===== Data section =====

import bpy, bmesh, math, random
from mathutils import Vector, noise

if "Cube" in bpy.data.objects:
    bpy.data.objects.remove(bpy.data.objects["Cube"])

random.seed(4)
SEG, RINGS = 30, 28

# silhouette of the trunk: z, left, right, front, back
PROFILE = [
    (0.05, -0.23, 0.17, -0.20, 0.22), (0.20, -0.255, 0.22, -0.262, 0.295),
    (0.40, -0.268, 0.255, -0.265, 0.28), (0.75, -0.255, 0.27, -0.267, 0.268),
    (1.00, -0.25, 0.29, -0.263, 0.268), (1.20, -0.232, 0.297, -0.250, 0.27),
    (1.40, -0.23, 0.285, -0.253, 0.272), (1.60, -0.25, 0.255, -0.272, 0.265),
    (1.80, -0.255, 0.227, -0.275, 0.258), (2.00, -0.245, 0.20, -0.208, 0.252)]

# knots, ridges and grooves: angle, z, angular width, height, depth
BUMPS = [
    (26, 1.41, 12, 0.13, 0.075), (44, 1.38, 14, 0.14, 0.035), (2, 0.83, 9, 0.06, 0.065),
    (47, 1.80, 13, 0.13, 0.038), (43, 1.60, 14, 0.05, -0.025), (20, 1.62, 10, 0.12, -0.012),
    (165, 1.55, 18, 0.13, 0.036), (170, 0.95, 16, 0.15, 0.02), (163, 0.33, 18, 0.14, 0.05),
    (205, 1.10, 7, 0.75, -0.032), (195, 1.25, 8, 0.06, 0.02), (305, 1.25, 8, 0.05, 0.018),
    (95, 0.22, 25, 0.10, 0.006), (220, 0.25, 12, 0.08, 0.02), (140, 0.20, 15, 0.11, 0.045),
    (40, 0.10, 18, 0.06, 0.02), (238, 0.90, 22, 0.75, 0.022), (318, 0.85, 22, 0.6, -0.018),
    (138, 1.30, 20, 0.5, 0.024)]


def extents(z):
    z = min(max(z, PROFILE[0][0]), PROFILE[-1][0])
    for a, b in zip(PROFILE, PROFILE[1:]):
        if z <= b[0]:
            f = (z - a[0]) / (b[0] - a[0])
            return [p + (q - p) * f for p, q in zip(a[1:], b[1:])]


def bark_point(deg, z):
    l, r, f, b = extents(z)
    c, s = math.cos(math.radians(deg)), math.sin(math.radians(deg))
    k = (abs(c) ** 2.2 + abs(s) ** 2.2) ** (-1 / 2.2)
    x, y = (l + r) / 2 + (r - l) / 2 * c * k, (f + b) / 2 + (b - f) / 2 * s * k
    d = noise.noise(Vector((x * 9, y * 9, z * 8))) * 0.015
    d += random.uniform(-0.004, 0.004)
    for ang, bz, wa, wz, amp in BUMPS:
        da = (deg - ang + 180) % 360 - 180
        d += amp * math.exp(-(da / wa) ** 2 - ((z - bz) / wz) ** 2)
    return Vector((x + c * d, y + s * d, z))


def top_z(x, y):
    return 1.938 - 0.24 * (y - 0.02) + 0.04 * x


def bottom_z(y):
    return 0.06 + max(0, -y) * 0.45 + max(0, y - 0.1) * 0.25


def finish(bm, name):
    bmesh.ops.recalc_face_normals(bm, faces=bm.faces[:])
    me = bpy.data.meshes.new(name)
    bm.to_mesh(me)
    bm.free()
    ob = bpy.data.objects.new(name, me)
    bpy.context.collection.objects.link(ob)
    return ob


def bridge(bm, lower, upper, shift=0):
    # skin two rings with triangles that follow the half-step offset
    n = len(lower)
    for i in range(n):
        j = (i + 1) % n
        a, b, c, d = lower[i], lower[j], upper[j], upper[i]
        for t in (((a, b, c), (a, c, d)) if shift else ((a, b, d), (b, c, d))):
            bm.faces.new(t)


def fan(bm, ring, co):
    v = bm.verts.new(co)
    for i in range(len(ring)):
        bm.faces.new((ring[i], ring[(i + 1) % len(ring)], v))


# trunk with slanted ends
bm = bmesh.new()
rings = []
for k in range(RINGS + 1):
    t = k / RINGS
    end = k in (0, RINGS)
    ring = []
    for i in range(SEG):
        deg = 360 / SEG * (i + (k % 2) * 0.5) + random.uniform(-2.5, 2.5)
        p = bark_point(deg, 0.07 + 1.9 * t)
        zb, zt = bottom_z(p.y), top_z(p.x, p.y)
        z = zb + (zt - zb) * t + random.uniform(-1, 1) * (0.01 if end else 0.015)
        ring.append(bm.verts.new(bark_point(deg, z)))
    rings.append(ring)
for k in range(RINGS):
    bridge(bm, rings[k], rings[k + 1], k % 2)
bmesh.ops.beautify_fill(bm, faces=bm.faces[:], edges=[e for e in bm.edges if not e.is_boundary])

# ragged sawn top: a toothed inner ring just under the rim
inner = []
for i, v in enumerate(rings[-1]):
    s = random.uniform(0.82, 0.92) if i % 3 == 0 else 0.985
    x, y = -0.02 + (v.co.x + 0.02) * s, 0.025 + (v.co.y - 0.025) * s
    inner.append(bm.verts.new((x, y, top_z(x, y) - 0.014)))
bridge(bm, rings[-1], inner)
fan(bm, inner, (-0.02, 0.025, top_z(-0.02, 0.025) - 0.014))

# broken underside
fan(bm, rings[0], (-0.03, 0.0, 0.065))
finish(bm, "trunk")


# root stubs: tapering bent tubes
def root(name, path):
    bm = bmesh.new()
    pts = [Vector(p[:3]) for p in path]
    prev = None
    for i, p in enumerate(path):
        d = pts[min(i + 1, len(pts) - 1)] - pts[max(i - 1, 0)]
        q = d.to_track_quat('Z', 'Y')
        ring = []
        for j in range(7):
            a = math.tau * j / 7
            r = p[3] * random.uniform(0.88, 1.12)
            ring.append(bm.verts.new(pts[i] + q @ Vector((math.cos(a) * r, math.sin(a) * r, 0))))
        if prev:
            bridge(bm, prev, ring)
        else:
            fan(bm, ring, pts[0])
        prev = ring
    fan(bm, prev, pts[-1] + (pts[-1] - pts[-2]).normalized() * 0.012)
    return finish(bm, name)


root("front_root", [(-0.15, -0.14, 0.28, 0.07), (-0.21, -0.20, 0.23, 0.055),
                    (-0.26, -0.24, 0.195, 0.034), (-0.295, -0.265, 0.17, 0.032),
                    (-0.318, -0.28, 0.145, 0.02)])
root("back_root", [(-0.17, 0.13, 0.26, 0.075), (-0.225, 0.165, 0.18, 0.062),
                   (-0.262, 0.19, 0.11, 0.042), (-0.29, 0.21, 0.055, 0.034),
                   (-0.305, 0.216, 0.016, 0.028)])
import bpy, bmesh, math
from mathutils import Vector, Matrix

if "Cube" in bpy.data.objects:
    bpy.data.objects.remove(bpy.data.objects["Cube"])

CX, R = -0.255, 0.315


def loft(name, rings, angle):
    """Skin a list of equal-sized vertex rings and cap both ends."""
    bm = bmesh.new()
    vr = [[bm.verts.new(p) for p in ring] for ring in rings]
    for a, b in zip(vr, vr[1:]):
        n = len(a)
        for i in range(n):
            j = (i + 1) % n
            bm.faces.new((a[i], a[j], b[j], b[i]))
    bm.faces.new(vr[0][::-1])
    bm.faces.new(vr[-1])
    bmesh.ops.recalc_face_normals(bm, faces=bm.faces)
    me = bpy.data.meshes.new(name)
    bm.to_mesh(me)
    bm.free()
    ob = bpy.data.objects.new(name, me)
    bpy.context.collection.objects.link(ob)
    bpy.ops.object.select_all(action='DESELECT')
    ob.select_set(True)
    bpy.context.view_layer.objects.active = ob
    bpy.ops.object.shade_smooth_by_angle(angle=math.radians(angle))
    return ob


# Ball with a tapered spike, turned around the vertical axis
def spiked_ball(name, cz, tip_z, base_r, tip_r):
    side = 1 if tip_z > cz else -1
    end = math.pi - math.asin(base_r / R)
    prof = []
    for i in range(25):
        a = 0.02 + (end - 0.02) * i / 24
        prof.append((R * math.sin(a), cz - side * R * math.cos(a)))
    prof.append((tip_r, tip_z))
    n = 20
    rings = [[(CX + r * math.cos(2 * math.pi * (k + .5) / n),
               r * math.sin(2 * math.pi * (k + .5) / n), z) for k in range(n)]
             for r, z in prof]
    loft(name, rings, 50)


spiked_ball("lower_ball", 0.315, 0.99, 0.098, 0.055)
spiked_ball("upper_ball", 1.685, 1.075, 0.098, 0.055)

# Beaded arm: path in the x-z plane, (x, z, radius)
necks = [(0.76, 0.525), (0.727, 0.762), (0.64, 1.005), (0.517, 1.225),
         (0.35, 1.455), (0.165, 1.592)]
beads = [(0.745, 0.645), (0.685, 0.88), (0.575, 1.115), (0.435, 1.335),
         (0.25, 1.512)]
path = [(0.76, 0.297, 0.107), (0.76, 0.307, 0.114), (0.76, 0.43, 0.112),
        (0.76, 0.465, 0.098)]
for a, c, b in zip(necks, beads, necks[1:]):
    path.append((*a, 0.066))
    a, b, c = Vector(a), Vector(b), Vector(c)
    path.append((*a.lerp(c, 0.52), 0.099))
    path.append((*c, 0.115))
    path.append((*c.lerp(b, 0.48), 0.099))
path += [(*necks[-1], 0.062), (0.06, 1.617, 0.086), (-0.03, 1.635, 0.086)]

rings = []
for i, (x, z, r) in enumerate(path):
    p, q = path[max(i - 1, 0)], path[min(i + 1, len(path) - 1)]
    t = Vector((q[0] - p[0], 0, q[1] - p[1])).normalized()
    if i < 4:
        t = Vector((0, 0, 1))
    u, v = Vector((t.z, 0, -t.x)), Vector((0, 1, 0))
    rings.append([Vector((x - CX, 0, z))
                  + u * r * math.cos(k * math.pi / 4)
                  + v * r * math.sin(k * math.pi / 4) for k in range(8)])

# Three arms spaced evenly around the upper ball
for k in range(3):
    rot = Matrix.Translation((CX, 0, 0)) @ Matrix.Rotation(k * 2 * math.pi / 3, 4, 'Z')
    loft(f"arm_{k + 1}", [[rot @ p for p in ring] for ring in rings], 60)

=====

### [Exercise requirements]
What lines in the data above contain the word "path"? Show them all.

### [Reply]
def root(name, path):
    pts = [Vector(p[:3]) for p in path]
    for i, p in enumerate(path):
# Beaded arm: path in the x-z plane, (x, z, radius)
path = [(0.76, 0.297, 0.107), (0.76, 0.307, 0.114), (0.76, 0.43, 0.112),
    path.append((*a, 0.066))
    path.append((*a.lerp(c, 0.52), 0.099))
    path.append((*c, 0.115))
    path.append((*c.lerp(b, 0.48), 0.099))
path += [(*necks[-1], 0.062), (0.06, 1.617, 0.086), (-0.03, 1.635, 0.086)]
for i, (x, z, r) in enumerate(path):
    p, q = path[max(i - 1, 0)], path[min(i + 1, len(path) - 1)]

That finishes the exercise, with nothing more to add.